Biological and Environmental Research - Earth and Environmental System Sciences
Earth and Environmental System Modeling
10 June 2020

Drivers of Intermodel Differences in Clear-Sky Climate Feedbacks

The spatial warming pattern drives model differences in the lapse rate and water vapor feedbacks.

Atmospheric warming pattern associated with regional surface warming.

Scientists at Lawrence Livermore National Laboratory in collaboration with colleagues at the University of Washington have found simple diagnostics that can represent complex climate feedback processes, which act to amplify global surface temperature change. Scrutiny of model simulations demonstrates that the current distribution of Antarctic sea ice is a key driver model differences in climate feedback processes. 


Model representation of the current climate can influence future climate projections via clear-sky climate feedback processes, underscoring the need for accurate model simulations of the current climate.  


Projections of global temperature change exhibit substantial spread across different climate model simulations. This uncertainty arises from varied climate feedback processes that act to amplify or dampen global surface temperature changes. Here we investigate drivers of intermodel differences in clear-sky (i.e., non-cloud) climate feedbacks. These feedbacks relate to atmospheric temperature (lapse rate feedback) and humidity (water vapor feedback) changes. Clear-sky climate feedbacks across different climate models closely scale with the ratio of tropical and extratropical surface warming. The change in southern extratropical surface warming is closely related to the climatological extent of Antarctic sea ice. As a result, a substantial fraction of model differences in the lapse rate and water vapor feedback can be ascribed to model representation of Antarctic sea ice.  

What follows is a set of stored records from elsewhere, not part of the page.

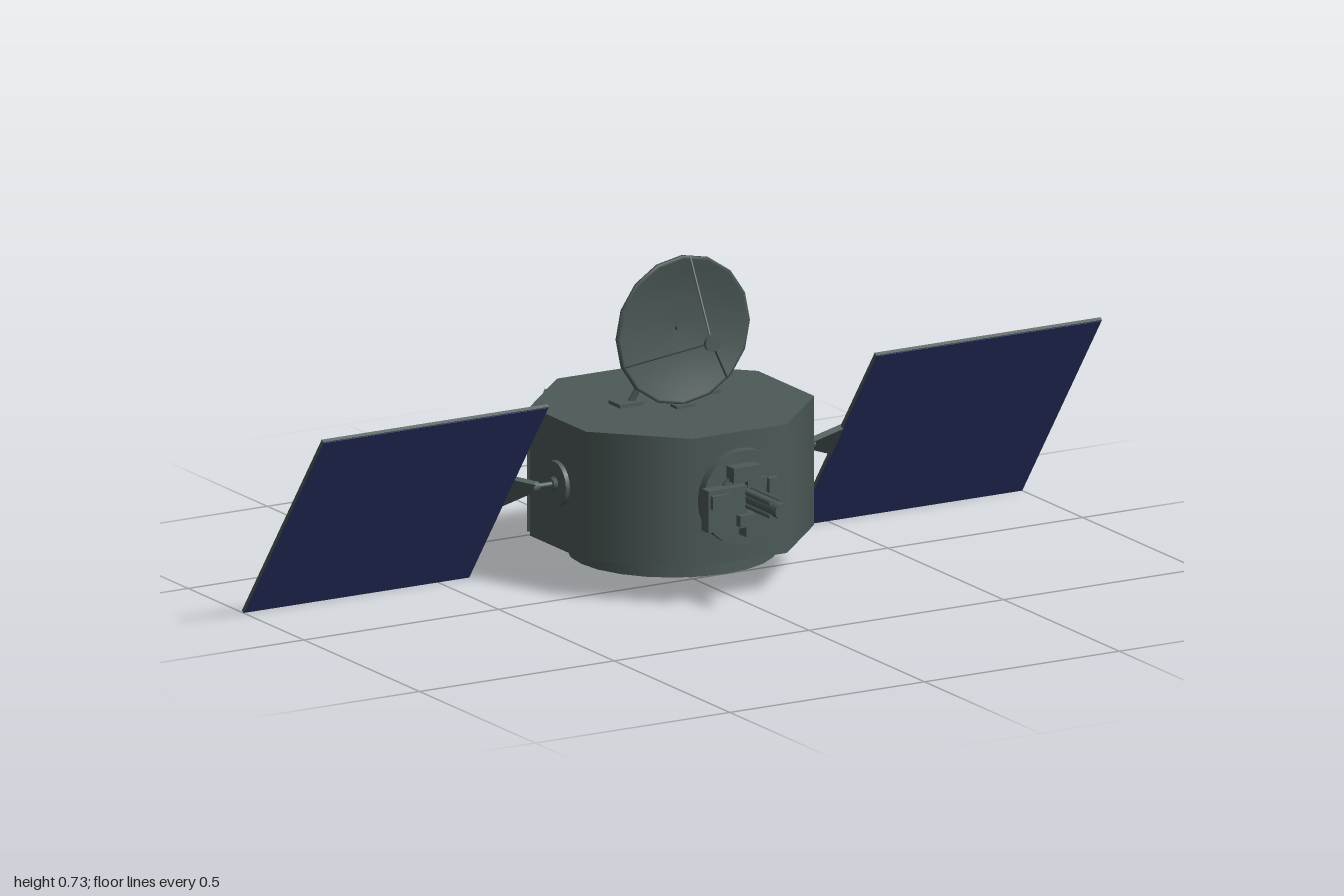
import * as THREE from 'three';

const metal = new THREE.MeshStandardMaterial({ color: 0x4c5a58 });
const blue = new THREE.MeshStandardMaterial({ color: 0x303c78 });
const CZ = -0.092; // body axis
const Y = new THREE.Vector3(0, 1, 0);

function add(parent, name, geo, pos = [0, 0, 0], mat = metal) {
  const m = new THREE.Mesh(geo, mat);
  m.name = name;
  m.position.set(...pos);
  parent.add(m);
  return m;
}
const box = (p, name, size, pos, mat) => add(p, name, new THREE.BoxGeometry(...size), pos, mat);

// Round bar between two points
function rod(parent, name, a, b, r0, r1 = r0, sides = 10) {
  const A = new THREE.Vector3(...a), B = new THREE.Vector3(...b);
  const d = B.clone().sub(A);
  const m = add(parent, name, new THREE.CylinderGeometry(r1, r0, d.length(), sides));
  m.position.copy(A).addScaledVector(d, 0.5);
  m.quaternion.setFromUnitVectors(Y, d.normalize());
  return m;
}

function plate(points, depth) {
  const shape = new THREE.Shape(points.map(p => new THREE.Vector2(...p)));
  return new THREE.ExtrudeGeometry(shape, { depth, bevelEnabled: false });
}

function group(parent, name) {
  const g = new THREE.Group();
  g.name = name;
  parent.add(g);
  return g;
}

function buildDish(root) {
  const g = group(root, 'dishAntenna');
  g.position.set(0, 0.56, 0);
  const profile = [[0, -0.077], [0.04, -0.075], [0.135, -0.062], [0.17, -0.05], [0.17, -0.041],
    [0.163, -0.041], [0.13, -0.052], [0.07, -0.064], [0, -0.068]].map(p => new THREE.Vector2(...p));
  add(g, 'reflector', new THREE.LatheGeometry(profile, 16)).rotation.x = Math.PI / 2;
  // Feed held by three struts
  rod(g, 'feed', [0, 0, 0.079], [0, 0, 0.087], 0.02, 0.02, 12);
  rod(g, 'reflectorCentre', [0, 0, -0.07], [0, 0, -0.06], 0.007);
  for (const deg of [84, 203, 312]) {
    const a = deg * Math.PI / 180;
    rod(g, 'feedStrut', [Math.cos(a) * 0.166, Math.sin(a) * 0.166, -0.042], [0, 0, 0.08], 0.0025, 0.0025, 6);
  }
  // Rear hub and two splayed legs with feet
  rod(g, 'hub', [0, 0, -0.07], [0, 0, -0.095], 0.009);
  for (const s of [-1, 1]) {
    rod(g, 'leg', [s * 0.09, -0.17, -0.12], [0, 0, -0.085], 0.007, 0.007, 8);
    box(g, 'legFoot', [0.06, 0.008, 0.05], [s * 0.1, -0.171, -0.123]);
  }
  box(g, 'dishFoot', [0.05, 0.007, 0.028], [0, -0.172, -0.043]);
}

function buildInstrument(root) {
  const g = group(root, 'frontInstrument');
  g.position.set(0, 0.24, 0.2);
  rod(g, 'mountDisc', [0, 0, -0.005], [0, 0, 0.023], 0.108, 0.108, 24);
  rod(g, 'innerDisc', [0, 0, 0.02], [0, 0, 0.033], 0.07, 0.07, 20);
  // Electronics boxes around the barrel
  box(g, 'sideBox', [0.1, 0.095, 0.03], [-0.062, -0.012, 0.04]);
  box(g, 'sideBoxCover', [0.045, 0.03, 0.012], [-0.085, 0.01, 0.06]);
  box(g, 'upperBox', [0.07, 0.034, 0.033], [-0.012, 0.062, 0.039]);
  box(g, 'upperStep', [0.05, 0.02, 0.02], [0.02, 0.036, 0.034]);
  box(g, 'rightBox', [0.025, 0.07, 0.024], [0.062, 0.005, 0.034]);
  box(g, 'lowerBox', [0.07, 0.055, 0.032], [0.02, -0.055, 0.04]);
  box(g, 'lowerStep', [0.04, 0.025, 0.045], [-0.02, -0.04, 0.048]);
  // Barrel: a bundle of long tubes
  rod(g, 'barrel', [0, 0.005, 0.02], [0, 0.005, 0.185], 0.018, 0.018, 12);
  for (const [x, y] of [[-0.012, 0.02], [0.012, 0.02], [-0.012, -0.01], [0.012, -0.01]])
    rod(g, 'barrelRail', [x, y, 0.02], [x, y, 0.16], 0.007, 0.007, 8);
}

function buildHatch(root, s) {
  const g = group(root, 'rearHatch');
  g.rotation.y = s * Math.PI * 0.75;
  g.position.set(s * 0.207, 0, CZ - 0.207);
  const pts = [[0.107, 0.095], [0.107, 0.32], [-0.05, 0.38], [-0.05, 0.155]].map(([t, y]) => [-s * t, y]);
  add(g, 'hatchPlate', plate(pts, 0.012), [0, 0, -0.002]);
  box(g, 'hatchBlock', [0.04, 0.122, 0.016], [-s * 0.021, 0.239, 0.01]);
  box(g, 'hatchRib', [0.007, 0.14, 0.01], [-s * 0.07, 0.22, 0.01]);
  box(g, 'hatchRib', [0.007, 0.14, 0.01], [s * 0.018, 0.255, 0.01]);
}

function buildWing(root, s) {
  const g = group(root, s > 0 ? 'leftSolarWing' : 'rightSolarWing');
  g.position.set(0, 0.239, CZ);
  g.rotation.x = 0.631;
  // Bearing and drive shaft
  rod(g, 'bearingPlate', [s * 0.285, 0, 0], [s * 0.302, 0, 0], 0.054, 0.05, 20);
  rod(g, 'bearingBoss', [s * 0.3, 0, 0], [s * 0.31, 0, 0], 0.018, 0.012, 12);
  rod(g, 'driveShaft', [s * 0.3, 0, 0], [s * 0.37, 0, 0], 0.006);
  rod(g, 'shaftCollar', [s * 0.345, 0, 0], [s * 0.362, 0, 0], 0.012, 0.014);
  // Yoke widening to the panel
  const pts = [[0.358, -0.014], [0.422, -0.044], [0.422, 0.044], [0.358, 0.014]].map(([x, y]) => [s * x, y]);
  add(g, 'yoke', plate(pts, 0.014), [0, 0, -0.007]);
  // Panel core, with one front sheet and three rear cell strips
  box(g, 'panelCore', [0.58, 0.585, 0.008], [s * 0.71, 0, 0]);
  box(g, 'frontCells', [0.576, 0.581, 0.002], [s * 0.71, 0, 0.0042], blue);
  for (const i of [-1, 0, 1])
    box(g, 'rearCells', [0.575, 0.191, 0.002], [s * 0.71, i * 0.195, -0.0042], blue);
}

export function createModel() {
  const root = new THREE.Group();
  root.name = 'satellite';

  // Eight-sided body on a round base ring
  const body = add(root, 'body', new THREE.CylinderGeometry(0.317, 0.317, 0.295, 8), [0, 0.2375, CZ]);
  body.rotation.y = Math.PI / 8;
  add(root, 'baseRing', new THREE.CylinderGeometry(0.232, 0.232, 0.05, 24), [0, 0.07, CZ]);

  buildDish(root);
  buildInstrument(root);
  for (const s of [-1, 1]) {
    buildHatch(root, s);
    buildWing(root, s);
  }
  return root;
}
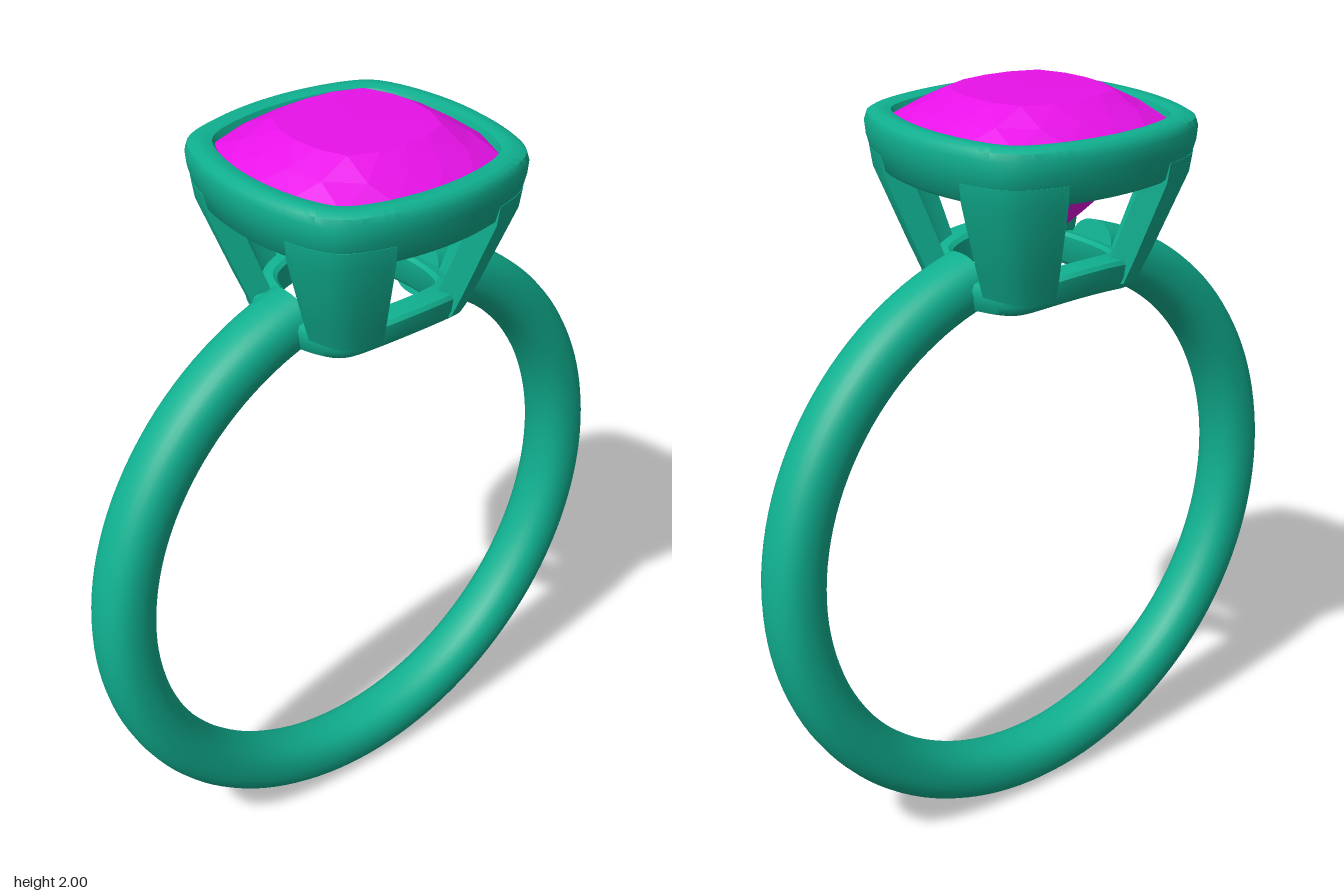
import * as THREE from 'three';
import { toCreasedNormals } from 'three/addons/utils/BufferGeometryUtils.js';

const RING_Y = 0.825; // centre height of the finger hole
const metal = new THREE.MeshStandardMaterial({ color: 0x10b090 });
const stone = new THREE.MeshStandardMaterial({ color: 0xe812e8, flatShading: true });

// Radius of a unit cushion outline: four bowed sides with softened corners
function cushion(theta) {
  const d = 0.958, R = 1.958;
  let sum = 0;
  for (let k = 0; k < 4; k++) {
    const c = Math.cos(theta - k * Math.PI / 2);
    const r = -d * c + Math.sqrt(d * d * c * c + R * R - d * d);
    sum += Math.pow(r, -24);
  }
  return Math.pow(sum, -1 / 24);
}

function cushionPoint(a, y, theta) {
  const r = a * cushion(theta);
  return new THREE.Vector3(r * Math.cos(theta), y, r * Math.sin(theta));
}

// Surface through rows x cols points, optionally wrapped in either direction
function grid(rows, cols, point, wrapRows, wrapCols) {
  const pos = [], index = [];
  for (let i = 0; i < rows; i++)
    for (let j = 0; j < cols; j++) pos.push(...point(i, j).toArray());
  for (let i = 0; i < rows - (wrapRows ? 0 : 1); i++)
    for (let j = 0; j < cols - (wrapCols ? 0 : 1); j++) {
      const i2 = (i + 1) % rows, j2 = (j + 1) % cols;
      const a = i * cols + j, b = i2 * cols + j, c = i2 * cols + j2, d = i * cols + j2;
      index.push(a, b, c, a, c, d);
    }
  const g = new THREE.BufferGeometry();
  g.setAttribute('position', new THREE.Float32BufferAttribute(pos, 3));
  g.setIndex(index);
  g.computeVertexNormals();
  return g;
}

// Open sweep of a closed section, with both ends closed by a fan to the section's middle
function cappedSweep(rows, steps, point) {
  return grid(rows, steps + 3, (i, j) => {
    const t = THREE.MathUtils.clamp((j - 1) / steps, 0, 1);
    if (j > 0 && j < steps + 2) return point(i, t);
    const mid = new THREE.Vector3();
    for (let k = 0; k < rows; k++) mid.add(point(k, t));
    return mid.divideScalar(rows);
  }, true, false);
}

function addMesh(group, name, geometry, material) {
  const mesh = new THREE.Mesh(geometry, material);
  mesh.name = name;
  group.add(mesh);
  return mesh;
}

export function createModel() {
  const ring = new THREE.Group();
  ring.name = 'ring';
  const SEG = 96;

  // Band: rounded section swept round the finger, open under the setting
  const start = Math.asin(0.2 / 0.75);
  const band = cappedSweep(28, 120, (i, t) => {
    const s = i / 28 * Math.PI * 2, c = Math.cos(s), n = Math.sin(s);
    const rho = 0.75 + 0.075 * Math.sign(c) * Math.pow(Math.abs(c), 0.85);
    const z = 0.08 * Math.sign(n) * Math.pow(Math.abs(n), 0.85);
    const phi = start + t * (Math.PI * 2 - 2 * start);
    return new THREE.Vector3(rho * Math.sin(phi), RING_Y + rho * Math.cos(phi), z);
  });
  addMesh(ring, 'band', toCreasedNormals(band, 0.7), metal);

  // Bezel: cushion-shaped collar round the stone
  const bezelProfile = [
    [0.285, 1.8], [0.335, 1.8], [0.346, 1.81], [0.363, 1.88], [0.366, 1.915],
    [0.36, 1.935], [0.345, 1.945], [0.322, 1.945], [0.306, 1.94], [0.3, 1.925], [0.285, 1.88],
  ];
  const bezel = grid(bezelProfile.length, SEG, (i, j) =>
    cushionPoint(...bezelProfile[i], j / SEG * Math.PI * 2), true, true);
  addMesh(ring, 'bezel', toCreasedNormals(bezel, 0.7), metal);

  // Base frame: cushion hoop bent to follow the finger hole
  const baseProfile = [
    [0.175, 0.7], [0.185, 0.69], [0.215, 0.69], [0.236, 0.705],
    [0.247, 0.73], [0.252, 0.765], [0.245, 0.775], [0.185, 0.775], [0.175, 0.765],
  ];
  const base = grid(baseProfile.length, SEG, (i, j) => {
    const [a, R] = baseProfile[i];
    const p = cushionPoint(a, 0, j / SEG * Math.PI * 2);
    p.y = RING_Y + Math.sqrt(R * R - p.x * p.x);
    return p;
  }, true, true);
  addMesh(ring, 'baseFrame', toCreasedNormals(base, 0.7), metal);

  // Four tapered corner posts between base frame and bezel
  const postProfile = [
    [0.19, 1.53], [0.247, 1.53], [0.275, 1.6], [0.35, 1.8], [0.357, 1.85],
    [0.3, 1.85], [0.288, 1.8], [0.215, 1.6],
  ];
  const post = toCreasedNormals(cappedSweep(postProfile.length, 16, (i, t) =>
    cushionPoint(...postProfile[i], THREE.MathUtils.degToRad(25 + 40 * t))), 0.7);
  const posts = new THREE.Group();
  posts.name = 'posts';
  ring.add(posts);
  for (let k = 0; k < 4; k++)
    addMesh(posts, 'cornerPost', post, metal).rotation.y = k * Math.PI / 2;

  // Faceted stone: levels of [half width, height, half-steps of twist]
  const levels = [
    [0, 1.605, 0], [0.03, 1.607, 0], [0.12, 1.69, 1], [0.215, 1.79, 2], [0.285, 1.88, 3],
    [0.304, 1.91, 4], [0.304, 1.925, 4], [0.25, 1.96, 5], [0.18, 1.997, 6], [0, 2, 6],
  ];
  const gem = grid(levels.length, 16, (i, j) => {
    const [a, y, k] = levels[i];
    return cushionPoint(a, y, (j - k / 2) / 16 * Math.PI * 2);
  }, false, true).toNonIndexed();
  gem.computeVertexNormals();
  addMesh(ring, 'gemstone', gem, stone);

  return ring;
}
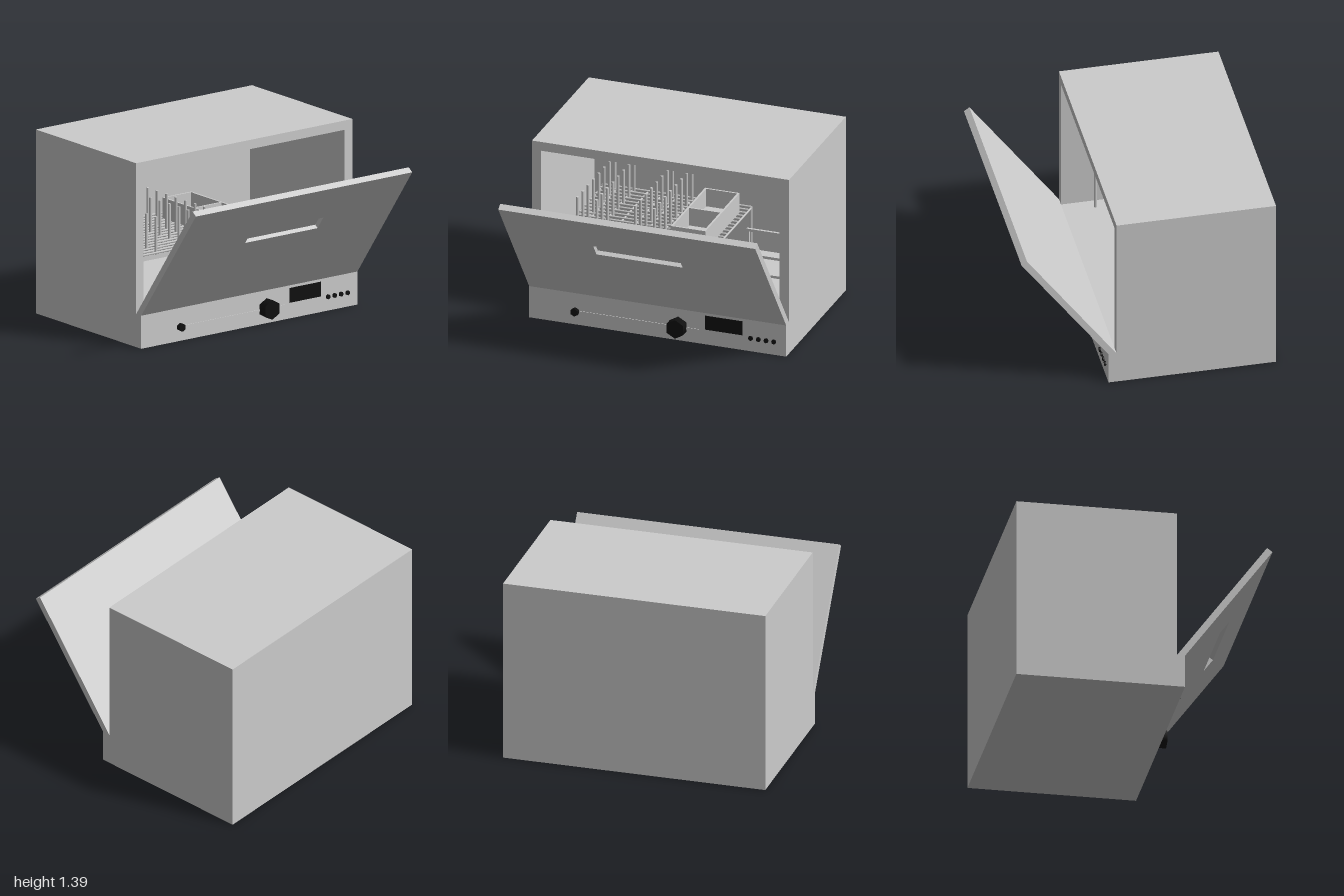
import * as THREE from 'three';

export function createModel() {
  const model = new THREE.Group();
  const grey = new THREE.MeshStandardMaterial({ color: 0xcccccc });
  grey.name = 'light grey';
  const black = new THREE.MeshStandardMaterial({ color: 0x101010 });
  black.name = 'black';

  const add = (parent, name, geometry, material = grey) => {
    const mesh = new THREE.Mesh(geometry, material);
    mesh.name = name;
    parent.add(mesh);
    return mesh;
  };
  const group = (name) => {
    const g = new THREE.Group();
    g.name = name;
    model.add(g);
    return g;
  };
  // Box given by its two extreme corners
  const box = (parent, name, x0, x1, y0, y1, z0, z1, material) =>
    add(parent, name, new THREE.BoxGeometry(x1 - x0, y1 - y0, z1 - z0), material)
      .position.set((x0 + x1) / 2, (y0 + y1) / 2, (z0 + z1) / 2);
  // Side profile of [z, y] points, extruded from x0 to x1
  const profile = (parent, name, points, x0, x1) => {
    const shape = new THREE.Shape(points.map(([z, y]) => new THREE.Vector2(z, y)));
    const geometry = new THREE.ExtrudeGeometry(shape, { depth: x1 - x0, bevelEnabled: false });
    add(parent, name, geometry.rotateY(-Math.PI / 2).translate(x1, 0, 0));
  };

  // Cabinet: base with front panel, side walls, and back wall with roof
  const cabinet = group('cabinet');
  box(cabinet, 'base', -1, 1, 0, 0.25, -0.95, 0.3);
  box(cabinet, 'rightWall', -1, -0.93, 0.25, 1.39, -0.95, 0.24);
  box(cabinet, 'leftWall', 0.925, 1, 0.25, 1.39, -0.95, 0.24);
  profile(cabinet, 'backAndRoof', [
    [-0.95, 0.25], [-0.88, 0.25], [-0.88, 1.32], [0.24, 1.32], [0.24, 1.39], [-0.95, 1.39],
  ], -0.93, 0.925);

  // Half-open door; s runs up the outer face, d goes inward
  const door = group('door');
  const at = (s, d) => [0.3 + 0.59 * s - 0.808 * d, 0.25 + 0.808 * s + 0.59 * d];
  const outline = [[0.24, 0.25], [0.3, 0.25], at(1.1, 0), at(1.1, 0.05)];
  const recessed = [...outline];
  recessed.splice(2, 0, at(0.644, 0), at(0.644, 0.034), at(0.761, 0.034), at(0.761, 0));
  profile(door, 'rightDoorPanel', outline, -1, -0.335);
  profile(door, 'handleRecessPanel', recessed, -0.335, 0.335);
  profile(door, 'leftDoorPanel', outline, 0.335, 1);

  // Controls on the front panel
  const controls = group('controls');
  const knob = (name, x, y, radius, depth, sides) =>
    add(controls, name,
      new THREE.CylinderGeometry(radius, radius, depth, sides).rotateX(Math.PI / 2).toNonIndexed(), black)
      .position.set(x, y, 0.3 + depth / 2);
  box(controls, 'sliderTrack', -0.61, 0.335, 0.099, 0.113, 0.3, 0.305);
  knob('mainKnob', 0.16, 0.115, 0.074, 0.07, 6);
  knob('smallKnob', -0.64, 0.106, 0.031, 0.03, 6);
  for (let i = 0; i < 4; i++) knob('button', 0.725 + i * 0.06, 0.106, 0.018, 0.012, 8);
  box(controls, 'display', 0.37, 0.66, 0.12, 0.23, 0.3, 0.306, black);

  // Wire rack: grid, rim and rows of upright tines
  const rack = group('dishRack');
  const wire = (name, a, b, radius = 0.008) => {
    const from = new THREE.Vector3(...a), to = new THREE.Vector3(...b);
    const mesh = add(rack, name, new THREE.CylinderGeometry(radius, radius, from.distanceTo(to), 6));
    mesh.position.copy(from).add(to).multiplyScalar(0.5);
    mesh.quaternion.setFromUnitVectors(new THREE.Vector3(0, 1, 0), to.sub(from).normalize());
  };
  for (let i = 0; i <= 10; i++) {
    const x = -0.85 + i * 0.115;
    wire('lengthWire', [x, 0.59, -0.85], [x, 0.59, 0]);
  }
  for (let i = 0; i <= 15; i++) {
    const z = -0.85 + i * 0.0567;
    wire('crossWire', [-0.85, 0.6, z], [0.3, 0.6, z]);
  }
  for (const x of [-0.75, -0.6, -0.3, -0.15])
    for (let i = 0; i < 8; i++) {
      const z = -0.04 - i * 0.112;
      wire('tine', [x, 0.59, z], [x, 0.86, z], 0.011);
    }
  for (const x of [-0.85, 0.3])
    for (const z of [-0.85, 0]) wire('rackLeg', [x, 0.25, z], [x, 0.6, z], 0.012);

  // Cutlery basket with a divider
  const basket = group('cutleryBasket');
  box(basket, 'basketFloor', -0.01, 0.26, 0.605, 0.62, -0.72, 0);
  for (const x of [-0.01, 0.245]) box(basket, 'basketSide', x, x + 0.015, 0.605, 0.76, -0.72, 0);
  for (const z of [-0.72, -0.36, -0.015])
    box(basket, 'basketDivider', 0.005, 0.245, 0.605, 0.76, z, z + 0.015);

  // Low side holder with a raised back frame
  const holder = group('sideHolder');
  for (const z of [-0.5, -0.2]) box(holder, 'holderRail', 0.4, 0.8, 0.38, 0.4, z, z + 0.02);
  for (const x of [0.4, 0.78]) {
    box(holder, 'holderSide', x, x + 0.02, 0.38, 0.4, -0.48, -0.2);
    box(holder, 'holderPost', x, x + 0.02, 0.25, 0.6, -0.5, -0.48);
    box(holder, 'holderFoot', x, x + 0.02, 0.25, 0.38, -0.2, -0.18);
  }
  box(holder, 'holderTopRail', 0.42, 0.78, 0.58, 0.6, -0.5, -0.48);
  return model;
}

Benjamin Santer
Lawrence Livermore National Laboratory (LLNL)
Po-Chedley, S, K Armour, C Bitz, M Zelinka, B Santer, and Q Fu.  2018.  "Sources of Intermodel Spread in the Lapse Rate and Water Vapor Feedbacks."  Journal of Climate 31(8): 3187-3206.